Now at a little over five years sober, I can answer that question: because sobriety doesn’t make life stop. Nothing is going to end all suffering and render you or your life perfect.
But recovery allows you to practice healthy ways of coping with life’s struggles. That makes a big difference. While I do struggle with some of the same things—difficulty staying present, anxiety, feelings of restlessness—the way I struggle has changed dramatically. Nothing seems unmanageable, because I know I have the tools to deal with it.
There is a cliché that your worst day in sobriety is better than your best day in active addiction. I’ve found this to be true, even on the crappiest days when I might swear it’s not. Feeling unable to manage my emotions in active addiction was unbearable, even on my best days. Feeling empowered to handle stress makes the bad days feel less scary.
Many people in active addiction feel overwhelmed by what life brings, as though we have no control. Being empowered to cope with hard times is huge.

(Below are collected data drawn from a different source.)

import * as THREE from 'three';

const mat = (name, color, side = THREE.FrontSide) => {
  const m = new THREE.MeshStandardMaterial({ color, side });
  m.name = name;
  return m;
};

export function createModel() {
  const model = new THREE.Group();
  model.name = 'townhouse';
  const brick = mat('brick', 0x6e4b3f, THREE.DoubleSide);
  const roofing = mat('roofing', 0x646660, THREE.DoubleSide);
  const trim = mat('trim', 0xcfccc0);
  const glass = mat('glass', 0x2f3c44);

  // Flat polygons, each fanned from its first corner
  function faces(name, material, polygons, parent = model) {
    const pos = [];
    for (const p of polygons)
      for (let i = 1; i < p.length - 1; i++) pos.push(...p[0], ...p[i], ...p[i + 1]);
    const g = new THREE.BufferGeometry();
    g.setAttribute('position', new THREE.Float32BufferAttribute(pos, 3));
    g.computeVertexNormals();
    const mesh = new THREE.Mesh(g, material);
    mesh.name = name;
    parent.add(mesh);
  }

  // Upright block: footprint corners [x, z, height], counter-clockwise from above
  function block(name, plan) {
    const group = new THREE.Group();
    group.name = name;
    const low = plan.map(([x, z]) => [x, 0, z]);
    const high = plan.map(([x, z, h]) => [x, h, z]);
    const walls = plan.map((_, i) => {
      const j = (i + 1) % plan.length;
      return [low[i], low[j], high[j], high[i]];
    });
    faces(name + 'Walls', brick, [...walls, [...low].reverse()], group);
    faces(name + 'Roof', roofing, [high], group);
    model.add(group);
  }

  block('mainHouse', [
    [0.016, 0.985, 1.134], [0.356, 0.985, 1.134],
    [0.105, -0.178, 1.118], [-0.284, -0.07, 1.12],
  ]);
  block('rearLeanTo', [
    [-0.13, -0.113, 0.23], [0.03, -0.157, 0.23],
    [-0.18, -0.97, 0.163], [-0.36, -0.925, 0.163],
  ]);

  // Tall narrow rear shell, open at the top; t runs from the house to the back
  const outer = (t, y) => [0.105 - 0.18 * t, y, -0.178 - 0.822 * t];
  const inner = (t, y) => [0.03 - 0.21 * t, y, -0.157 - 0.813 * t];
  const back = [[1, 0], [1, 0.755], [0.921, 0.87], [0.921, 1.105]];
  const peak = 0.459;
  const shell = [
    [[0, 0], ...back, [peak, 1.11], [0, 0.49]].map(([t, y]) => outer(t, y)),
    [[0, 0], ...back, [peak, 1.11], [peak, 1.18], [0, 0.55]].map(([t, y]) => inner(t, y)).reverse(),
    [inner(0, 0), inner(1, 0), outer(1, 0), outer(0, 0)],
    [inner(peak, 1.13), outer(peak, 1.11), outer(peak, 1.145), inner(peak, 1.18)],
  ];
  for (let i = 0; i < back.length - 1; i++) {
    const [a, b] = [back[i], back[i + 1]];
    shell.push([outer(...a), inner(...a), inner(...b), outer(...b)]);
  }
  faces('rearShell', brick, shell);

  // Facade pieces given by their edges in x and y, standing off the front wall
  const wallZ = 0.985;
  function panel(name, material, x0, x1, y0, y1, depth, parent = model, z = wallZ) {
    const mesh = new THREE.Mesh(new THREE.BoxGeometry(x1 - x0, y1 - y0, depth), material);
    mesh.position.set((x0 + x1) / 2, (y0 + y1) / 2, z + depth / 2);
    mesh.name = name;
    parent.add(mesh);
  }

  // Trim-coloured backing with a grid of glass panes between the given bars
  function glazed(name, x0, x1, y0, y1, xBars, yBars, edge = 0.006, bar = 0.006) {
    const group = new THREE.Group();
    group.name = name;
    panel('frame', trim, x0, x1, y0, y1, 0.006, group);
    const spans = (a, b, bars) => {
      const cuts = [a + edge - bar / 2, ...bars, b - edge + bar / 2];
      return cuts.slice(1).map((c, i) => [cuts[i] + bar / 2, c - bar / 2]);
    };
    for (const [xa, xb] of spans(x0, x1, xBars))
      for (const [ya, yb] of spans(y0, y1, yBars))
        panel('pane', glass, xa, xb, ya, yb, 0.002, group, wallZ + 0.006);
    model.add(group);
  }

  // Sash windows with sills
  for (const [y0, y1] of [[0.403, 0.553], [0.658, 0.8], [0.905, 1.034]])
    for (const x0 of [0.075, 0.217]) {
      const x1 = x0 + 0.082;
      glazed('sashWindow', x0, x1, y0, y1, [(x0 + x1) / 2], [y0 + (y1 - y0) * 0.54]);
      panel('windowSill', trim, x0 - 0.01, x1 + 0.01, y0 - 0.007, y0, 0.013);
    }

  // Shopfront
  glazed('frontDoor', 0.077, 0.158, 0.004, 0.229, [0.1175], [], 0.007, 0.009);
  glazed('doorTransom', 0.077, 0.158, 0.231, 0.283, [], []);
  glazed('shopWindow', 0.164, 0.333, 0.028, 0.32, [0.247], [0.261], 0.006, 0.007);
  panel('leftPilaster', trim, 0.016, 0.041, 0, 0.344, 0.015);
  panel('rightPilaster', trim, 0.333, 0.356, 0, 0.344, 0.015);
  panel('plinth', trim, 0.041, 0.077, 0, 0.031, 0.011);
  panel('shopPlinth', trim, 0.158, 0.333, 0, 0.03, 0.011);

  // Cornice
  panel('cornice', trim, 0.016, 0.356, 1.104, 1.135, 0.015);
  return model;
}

Remember that if you are struggling, there are always options. You can exercise, journal, call a supportive person in your life, engage in a hobby, go for a walk, meditate, or any number of other things. The longer you spend sober, the more self-awareness you’ll gain; you’ll start figuring out what helps you deal with specific stressors.
If you are in early sobriety, use this time to try out various coping skills. Journaling is always a great way to become clear about what’s working for you and why—and to keep track of those feelings for later. What works can always change, but practicing healthy coping will give you a good skill set for the future.
Many people with addictions tend to engage in all-or-nothing thinking. Sometimes this manifests as believing sobriety will solve all your problems. Even though I went into sobriety knowing the work would start once I removed substances, part of me bought into that idea.
The problem with this belief is that when your life inevitably isn’t perfect, you could rationalize drinking or using again. I had to let go of the idea of “perfect”—which doesn’t exist—and realize that life without substances is much better than life with them. While things feel hard sometimes, even sober, my best sober days are some of the best I’ve ever had.
If you are struggling with a substance use or mental health disorder, there is hope. TruHealing Centers across the country offer high-quality treatment for addiction and mental health disorders. Our staff—many of whom are in recovery themselves—will help you learn to cope with stressors and build a great life in recovery. To learn more, call an admissions specialist at 410-593-0005.